RIAI president says infilling Dublin Bay could provide homes for 150,000 people

 A scheme to infill Dublin Bay for housing, including part of Sandymount Strand,  was proposed by Patrick Abercrombie 100 years ago.  Photograph: Nick Bradshaw for The Irish Times

A scheme to infill Dublin Bay for housing, including part of Sandymount Strand, was proposed by Patrick Abercrombie 100 years ago. Photograph: Nick Bradshaw for The Irish Times

 

Building on Dublin’s Sandymount Strand and the Tolka Estuary could provide enough homes for 150,000 people, the president of the Royal Institute of the Architects of Ireland (RIAI) has said.

David Browne, a director of RKD Architects, said the beach and estuary lands should be reclaimed from the sea for dense, sustainable apartment neighbourhoods, which would provide affordable homes over the next 50 years.

A scheme to infill Dublin Bay for housing was proposed 100 years ago in a plan for the city which was chosen following an international competition.

We need to stop expanding Dublin and densify it instead. When the tide goes out there is a vast area of land there

However, while elements of Dublin of the Future, the New Town Plan, by Patrick Abercrombie, did go ahead, such as the development of Cabra and Crumlin, the Sandymount Strand and Tolka Estuary projects were abandoned in favour of the westward expansion of the city, Mr Browne said.

“The approach of successive Irish governments to the Abercrombie plan was to cherry pick bits of it. The attitude was, ‘We have loads of land so let’s just keep going,’ and look at what we’ve ended up with.”

‘Garden city’

While Abercrombie’s housing plans were based on the Victorian “garden city” model of low-rise, low-density housing, the principle of reclamation to keep new development close to the city remains valid, Mr Browne said.

“We need to stop expanding Dublin and densify it instead. When the tide goes out there is a vast area of land there and even if we just take some of it, it would be a huge benefit for the development of Dublin, we would still be able to keep a lot of the beach for a beautiful maritime park.”

On the southside of the bay an area stretching from the Poolbeg peninsula to Seapoint in Blackrock could be utilised, while on the northside lands south of Clontarf and north of Dublin port at the mouth of the Tolka river could be reclaimed.

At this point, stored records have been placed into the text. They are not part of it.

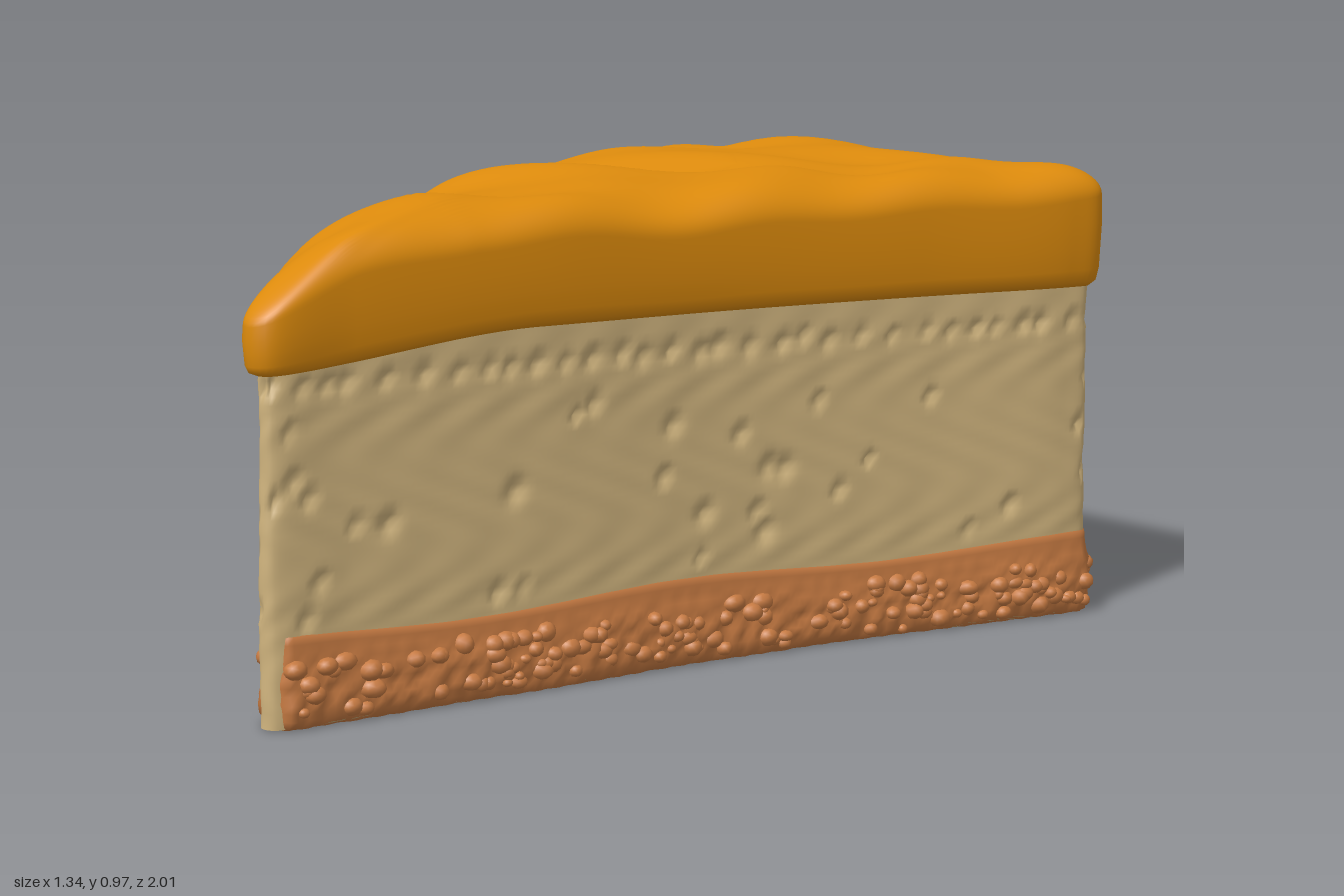
import * as THREE from 'three';
import { mergeGeometries } from 'three/addons/utils/BufferGeometryUtils.js';

const N = 420; // points around the slice
const { smoothstep, lerp } = THREE.MathUtils;

// Wedge outline as [x, z], counter-clockwise seen from above
const OUTLINE = [
  [-0.66, -0.92], [-0.6, -0.7], [-0.5, -0.43], [-0.4, -0.2], [-0.26, 0.03], [-0.17, 0.23],
  [0, 0.5], [0.1, 0.72], [0.24, 0.89], [0.33, 0.99], [0.38, 0.975], [0.405, 0.8], [0.45, 0.4],
  [0.495, -0.05], [0.57, -0.48], [0.65, -0.84], [0.65, -0.92], [0.58, -0.97], [0, -1],
  [-0.5, -0.975], [-0.64, -0.95],
];
const CENTRE = { x: 0.15, z: -0.35 };

function seeded(seed) {
  return () => {
    seed = (seed * 1664525 + 1013904223) % 4294967296;
    return seed / 4294967296;
  };
}

// Piecewise linear lookup in [key, value] pairs
function lookup(table, k) {
  for (let i = 1; i < table.length; i++) {
    const [a, va] = table[i - 1], [b, vb] = table[i];
    if (k <= b) return lerp(va, vb, Math.max(0, (k - a) / (b - a)));
  }
  return table[table.length - 1][1];
}

// Evenly spaced outline points with outward normals
function sampleOutline() {
  const curve = new THREE.CatmullRomCurve3(OUTLINE.map(([x, z]) => new THREE.Vector3(x, 0, z)), true);
  const pts = curve.getSpacedPoints(N).slice(0, N);
  const length = curve.getLength();
  return pts.map((p, i) => {
    const t = pts[(i + 1) % N].clone().sub(pts[(i + N - 1) % N]).normalize();
    return { x: p.x, z: p.z, nx: -t.z, nz: t.x, s: (i / N) * length };
  });
}

// Skin between closed rings; at(point, ring) returns [x, y, z], rings run from below to above
function loft(outline, rings, at) {
  const pos = [], index = [];
  for (let j = 0; j < rings; j++) for (const p of outline) pos.push(...at(p, j));
  for (let j = 0; j < rings - 1; j++) {
    for (let i = 0; i < N; i++) {
      const k = (i + 1) % N;
      const a = j * N + i, b = j * N + k, c = b + N, d = a + N;
      index.push(a, b, c, a, c, d);
    }
  }
  const g = new THREE.BufferGeometry();
  g.setAttribute('position', new THREE.Float32BufferAttribute(pos, 3));
  g.setIndex(index);
  g.computeVertexNormals();
  return g;
}

const inset = (p, d, y) => [p.x - p.nx * d, y, p.z - p.nz * d];
const toCentre = (p, t) => [lerp(CENTRE.x, p.x, t), lerp(CENTRE.z, p.z, t)];

export function createModel() {
  const group = new THREE.Group();
  const outline = sampleOutline();
  const length = outline[N - 1].s;
  const rand = seeded(11);
  const material = (name, color) => {
    const m = new THREE.MeshStandardMaterial({ color });
    m.name = name;
    return m;
  };
  const orange = material('orange glaze', 0xdc8a0c);
  const cream = material('cream', 0xd0b47e);
  const biscuit = material('biscuit', 0xc67a42);
  const add = (name, geometry, mat) => {
    const mesh = new THREE.Mesh(geometry, mat);
    mesh.name = name;
    group.add(mesh);
  };

  // Topping: bulging rim, then a gently rippled dome that slopes to the tip
  const crest = [[-1, 0.975], [-0.7, 0.96], [0, 0.95], [0.55, 0.94], [0.8, 0.9], [1, 0.83]];
  const ripple = (x, z) =>
    0.011 * Math.sin(9 * x + 5 * z + 2 * Math.sin(4 * z)) + 0.009 * Math.sin(13 * z - 6 * x + 1.5 * Math.sin(7 * x)) +
    0.005 * Math.sin(19 * x + 17 * z);
  const hem = (p) => 0.7 + 0.012 * Math.sin(p.z * 3.2 + 1) * smoothstep(-p.x, -0.2, 0.2) - 0.05 * smoothstep(p.z, 0.4, 1);
  const rim = [[0.06, 0.1], [0.022, 0], [0.008, 0.06], [0.002, 0.2], [0, 0.45], [-0.002, 0.7]];
  const domeRings = 34;
  add('topping', loft(outline, rim.length + domeRings, (p, j) => {
    const low = hem(p);
    const rimTop = lookup(crest, p.z) - 0.09 + 0.5 * ripple(p.x, p.z);
    if (j < rim.length) return inset(p, rim[j][0], lerp(low, rimTop, rim[j][1]));
    const t = Math.cos(((j - rim.length) / (domeRings - 1)) * Math.PI / 2);
    const [x, z] = toCentre(p, t);
    const drop = 0.09 * (1 - Math.sqrt(Math.max(0, 1 - t ** 5)));
    return [x, lookup(crest, z) - drop + ripple(x, z) * (1 - 0.5 * t ** 5), z];
  }), orange);

  // Filling: smooth wall dented by air pits, with a row of them below the topping
  const pits = [];
  for (let s = 0; s < length; s += 0.035 + 0.05 * rand()) {
    pits.push({ s, y: 0.63 + 0.012 * (rand() - 0.5), r: 0.012 + 0.008 * rand() });
  }
  for (let i = 0; i < 90; i++) {
    pits.push({ s: rand() * length, y: 0.2 + 0.36 * rand() ** 1.6, r: 0.011 + 0.013 * rand() });
  }
  const wallRings = 50;
  add('filling', loft(outline, wallRings, (p, j) => {
    const y = 0.006 + (0.724 * j) / (wallRings - 1);
    let d = 0.02 + 0.006 * smoothstep(y, 0.2, 0.6) + 0.0015 * Math.sin(p.s * 43 + 5 * Math.sin(y * 16)) * Math.sin(y * 37);
    for (const pit of pits) {
      const q = ((p.s - pit.s) ** 2 + (y - pit.y) ** 2) / pit.r ** 2;
      if (q < 4) d += 0.016 * Math.exp(-q * 1.6);
    }
    return inset(p, d, y);
  }), cream);

  // Underside: pebbled sheet
  const floorRings = 36;
  add('underside', loft(outline, floorRings, (p, j) => {
    const t = j / (floorRings - 1);
    const [x, z] = toCentre(p, t * 0.985);
    const bump = Math.sin(61 * x + 3 * Math.sin(23 * z)) * Math.sin(57 * z + 3 * Math.sin(27 * x));
    return [x, 0.009 + 0.004 * bump, z];
  }), cream);

  // Biscuit base: lumpy band that thins out at the tip so the filling shows there
  const tipFade = (p) => smoothstep(p.z, 0.94, 0.985);
  const band = [
    [0.035, 0.006], [0.016, 0.004], [0.008, 0.02], [0.005, 0.035], [0.004, 0.05], [0.005, 0.065], [0.006, 0.08],
    [0.006, 0.095], [0.008, 0.11], [0.011, 0.125], [0.014, 0.14], [0.016, 0.155], [0.017, 0.168], [0.028, 0.174],
  ];
  add('biscuitBase', loft(outline, band.length, (p, j) => {
    const [d, y] = band[j];
    const lump = 0.006 * Math.sin(p.s * 71 + 3 * Math.sin(y * 60)) * Math.sin(y * 75 + 4 * Math.sin(p.s * 19));
    const rough = 1 - smoothstep(y, 0.1, 0.15);
    const wave = 0.008 * Math.sin(p.s * 6.5) * (y / 0.17);
    return inset(p, d + lump * rough + 0.04 * tipFade(p), y + wave);
  }), biscuit);

  // Crumbs pressed into the base
  const crumbs = [];
  for (let i = 0; i < 420; i++) {
    const p = outline[Math.floor(rand() * N)];
    const r = 0.01 + 0.015 * rand();
    const y = r + 0.004 + (0.115 - r) * rand();
    const depth = r * (0.45 + 0.35 * rand());
    const stretch = 0.8 + 0.5 * rand(), turn = rand() * 6.28;
    if (p.z > 0.93) continue;
    const g = new THREE.IcosahedronGeometry(r, 1);
    g.scale(stretch, 0.85, 1).rotateY(turn).translate(...inset(p, depth, y));
    crumbs.push(g);
  }
  add('crumbs', mergeGeometries(crumbs), biscuit);

  return group;
}
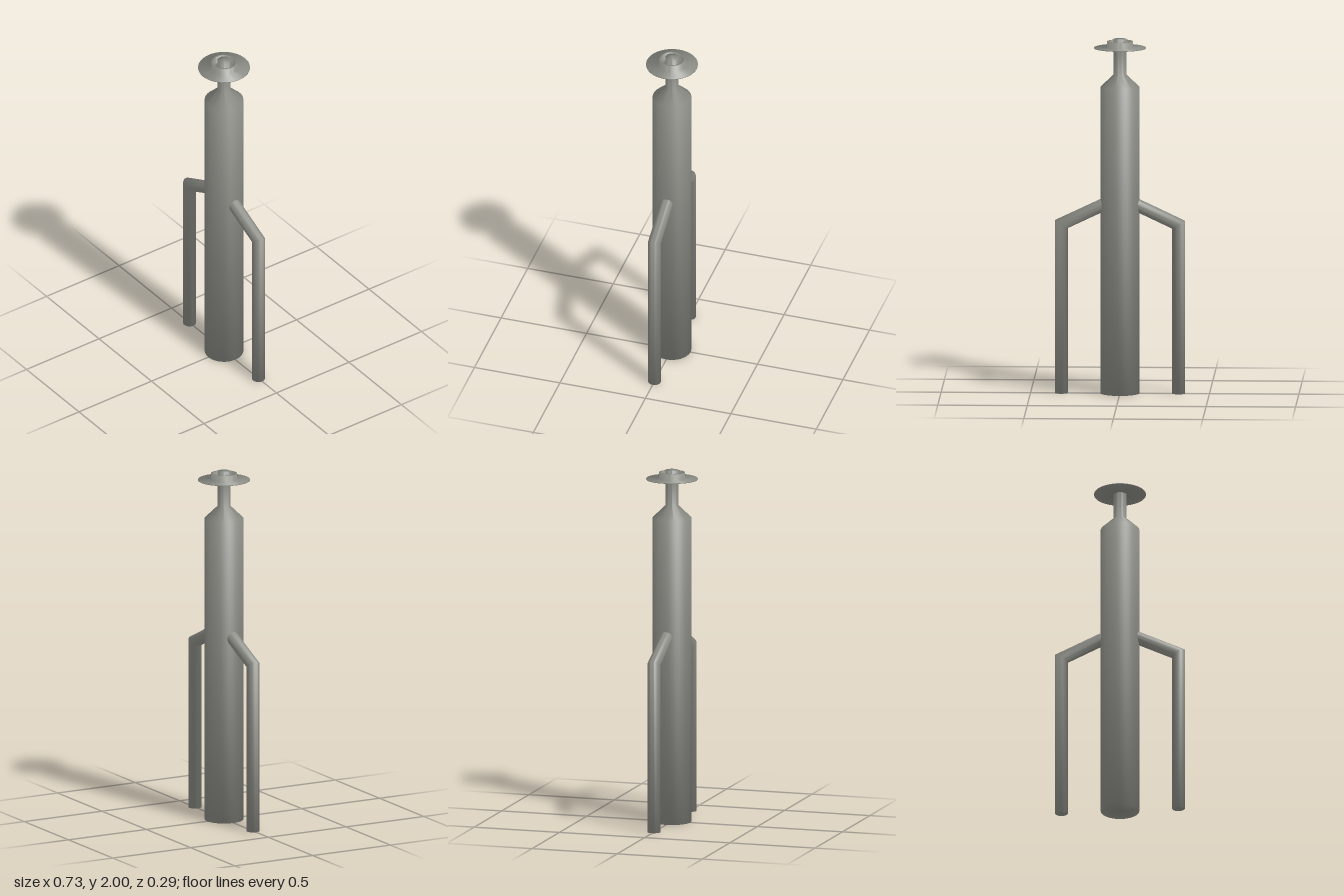
import * as THREE from 'three';
import { toCreasedNormals } from 'three/addons/utils/BufferGeometryUtils.js';

const SEG = 48;
const material = new THREE.MeshStandardMaterial({ color: 0x8c8c86 });

// Every edge is shaded softly, including the rims
function part(name, geometry) {
  const mesh = new THREE.Mesh(toCreasedNormals(geometry, Math.PI), material);
  mesh.name = name;
  return mesh;
}

// Turned part from [radius, height] pairs, listed bottom to top
function turned(name, profile) {
  return part(name, new THREE.LatheGeometry(profile.map(([r, y]) => new THREE.Vector2(r, y)), SEG));
}

// Upright pipe that bends at a mitre and slopes up into the body
function armGeometry(side) {
  const r = 0.036, x0 = 0.328, yBend = 0.953, mitre = 0.63, slope = 0.473, xEnd = 0.06;
  const sides = 32, positions = [], index = [];
  for (let ring = 0; ring < 4; ring++) {
    for (let i = 0; i < sides; i++) {
      const a = (i / sides) * Math.PI * 2;
      const dx = ring === 0 ? 0 : r * Math.cos(a);
      const z = ring === 0 ? 0 : r * Math.sin(a);
      let x = x0 + dx, y = 0;
      if (ring >= 2) y = yBend + mitre * dx;
      if (ring === 3) {
        y += slope * (x - xEnd);
        x = xEnd;
      }
      positions.push(side * x, y, z);
    }
  }
  for (let ring = 0; ring < 3; ring++) {
    for (let i = 0; i < sides; i++) {
      const j = (i + 1) % sides;
      const a = ring * sides + i, b = ring * sides + j, c = a + sides, d = b + sides;
      // The first ring is the centre of the foot, so it needs one triangle only
      const tris = ring === 0 ? [[a, c, d]] : [[a, c, b], [b, c, d]];
      for (const [p, q, s] of tris) index.push(...(side > 0 ? [p, q, s] : [p, s, q]));
    }
  }
  const geometry = new THREE.BufferGeometry();
  geometry.setAttribute('position', new THREE.Float32BufferAttribute(positions, 3));
  geometry.setIndex(index);
  return geometry;
}

export function createModel() {
  const model = new THREE.Group();
  model.name = 'bottleWithSidePipes';

  // Main column with conical shoulder and narrow neck
  model.add(turned('body', [[0, 0], [0.108, 0], [0.108, 1.73], [0.036, 1.8], [0.036, 1.95]]));

  // Thin round plate, open collar and central tip
  model.add(turned('cap', [
    [0.036, 1.948], [0.145, 1.948], [0.145, 1.952], [0.073, 1.952], [0.073, 1.987],
    [0.06, 1.987], [0.06, 1.952], [0.036, 1.952], [0.036, 2], [0, 2],
  ]));

  // Side pipes
  model.add(part('leftPipe', armGeometry(1)));
  model.add(part('rightPipe', armGeometry(-1)));
  return model;
}
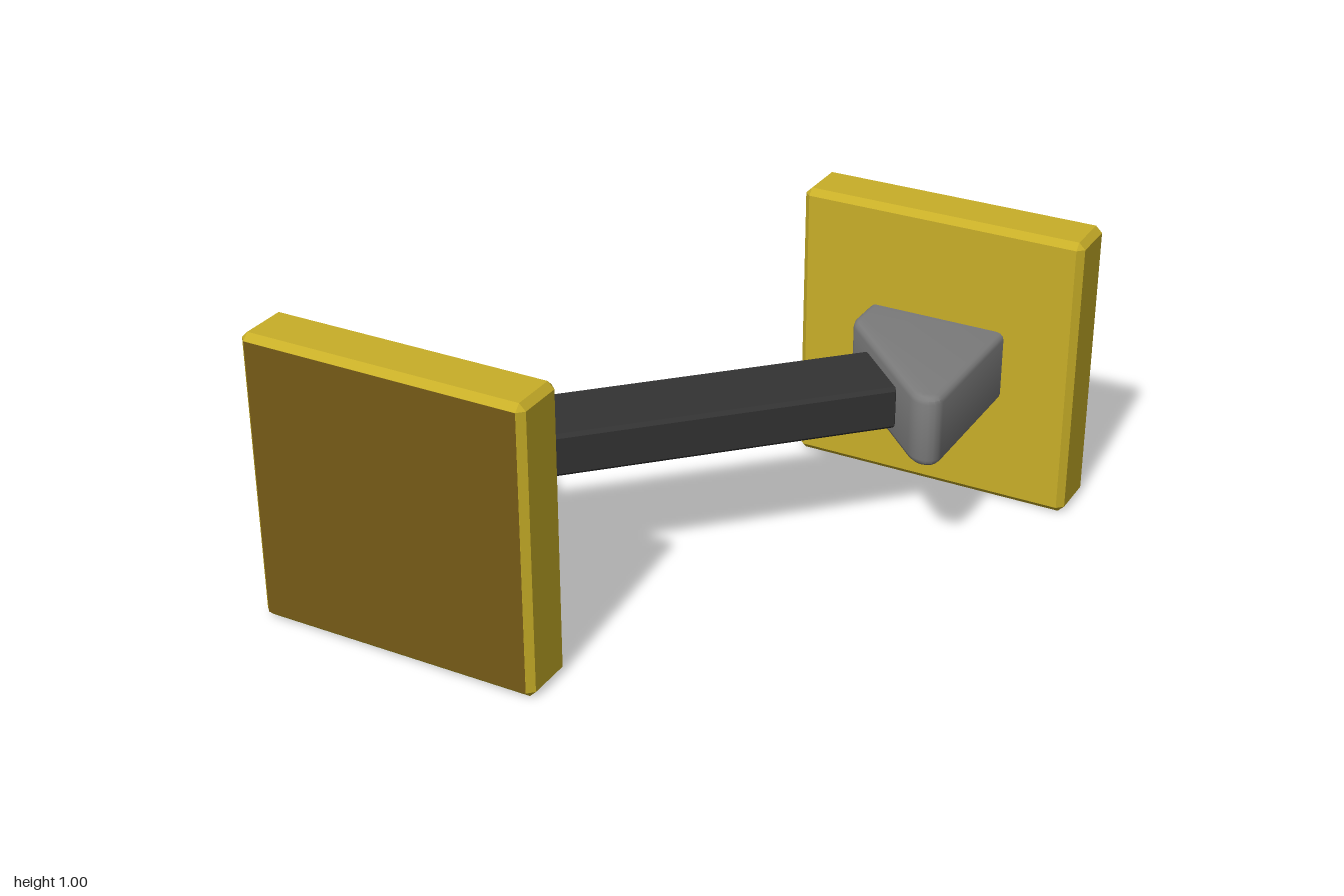
import * as THREE from 'three';
import { ConvexGeometry } from 'three/addons/geometries/ConvexGeometry.js';
import { toCreasedNormals } from 'three/addons/utils/BufferGeometryUtils.js';

const paint = (color) => new THREE.MeshStandardMaterial({ color });
const gold = paint(0xc8ae28);
const darkGold = paint(0x755a16);
const grey = paint(0x7c7c7c);
const black = paint(0x333333);

function addMesh(parent, name, geometry, material, x = 0, y = 0, z = 0) {
  const mesh = new THREE.Mesh(geometry, material);
  mesh.name = name;
  mesh.position.set(x, y, z);
  parent.add(mesh);
  return mesh;
}

// Box with every edge cut at 45 degrees by c
function chamferBox(w, h, d, c) {
  const points = [];
  const [x, y, z] = [w / 2, h / 2, d / 2];
  for (const sx of [-1, 1]) for (const sy of [-1, 1]) for (const sz of [-1, 1]) {
    points.push(
      new THREE.Vector3(sx * x, sy * (y - c), sz * (z - c)),
      new THREE.Vector3(sx * (x - c), sy * y, sz * (z - c)),
      new THREE.Vector3(sx * (x - c), sy * (y - c), sz * z));
  }
  return new ConvexGeometry(points);
}

// Wedge with a slanted face, drawn in plan (x, -z) and extruded upwards
function wedgeGeometry() {
  const bevel = 0.025;
  const s = new THREE.Shape();
  s.moveTo(-0.725, -0.82);
  s.lineTo(-0.285, -0.82);
  s.lineTo(-0.285, -0.69);
  s.quadraticCurveTo(-0.285, -0.67, -0.3, -0.655);
  s.lineTo(-0.66, -0.295);
  s.quadraticCurveTo(-0.68, -0.275, -0.7, -0.275);
  s.quadraticCurveTo(-0.725, -0.275, -0.725, -0.3);
  s.closePath();
  const geometry = new THREE.ExtrudeGeometry(s, {
    depth: 0.25 - 2 * bevel, bevelThickness: bevel, bevelSize: bevel, bevelSegments: 3, curveSegments: 4,
  });
  geometry.rotateX(-Math.PI / 2);
  geometry.translate(0, 0.38 + bevel, 0);
  return toCreasedNormals(geometry, 0.6);
}

export function createModel() {
  const model = new THREE.Group();
  model.name = 'bracedPlates';

  const plate = chamferBox(1, 1, 0.199, 0.022);
  const face = new THREE.PlaneGeometry(0.956, 0.956);
  const wedge = wedgeGeometry();

  // Two identical ends, half a turn apart
  for (const [name, angle] of [['frontEnd', 0], ['backEnd', Math.PI]]) {
    const end = new THREE.Group();
    end.name = name;
    end.rotation.y = angle;
    addMesh(end, 'plate', plate, gold, -0.5, 0.5, 0.8995);
    addMesh(end, 'outerFace', face, darkGold, -0.5, 0.5, 1);
    addMesh(end, 'wedge', wedge, grey);
    model.add(end);
  }

  // Diagonal bar joining the slanted faces
  const bar = addMesh(model, 'bar', chamferBox(1.32, 0.15, 0.286, 0.012), black, 0, 0.505, 0);
  bar.rotation.y = Math.PI / 4;

  return model;
}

“Abercrombie’s idea was very much at the garden city level, and that was the model we followed from the 1920s on. I would be of the opinion that we can’t go on like that. Here we have an opportunity to achieve greater density and height. The Tolka estuary could take a population of at least 50,000 and Sandymount up to 100,000.”

A general height profile of four to six storeys, with some eight-storey buildings and a limited number of taller landmark buildings, would achieve the required density, he said.

Future housing needs

Land reclamation has successfully been used to address housing shortages in several northern European cities, Mr Browne said, and would allow Dublin to plan for its future housing needs through “compact urban expansion” close to the centre of the city.

There were environmental issues which would have to be addressed before any reclamation could be pursued

“It’s been done in Nordhavn in Copenhagen, where they filled in the archipelago areas over the mouth of the river; in Hammarby Sjöstad in Sweden, and of course the Dutch are the experts in reclamation.”

There were, he conceded, environmental issues which would have to be addressed before any reclamation could be pursued, but these were not insurmountable and needed to be weighed against the environmental problems of sprawl.

“We needed to plan now for the filling-in of Sandymount Strand and the Tolka estuary, rather than just building on an ad hoc basis for the next 50 years and pushing the population further and further out from the city.”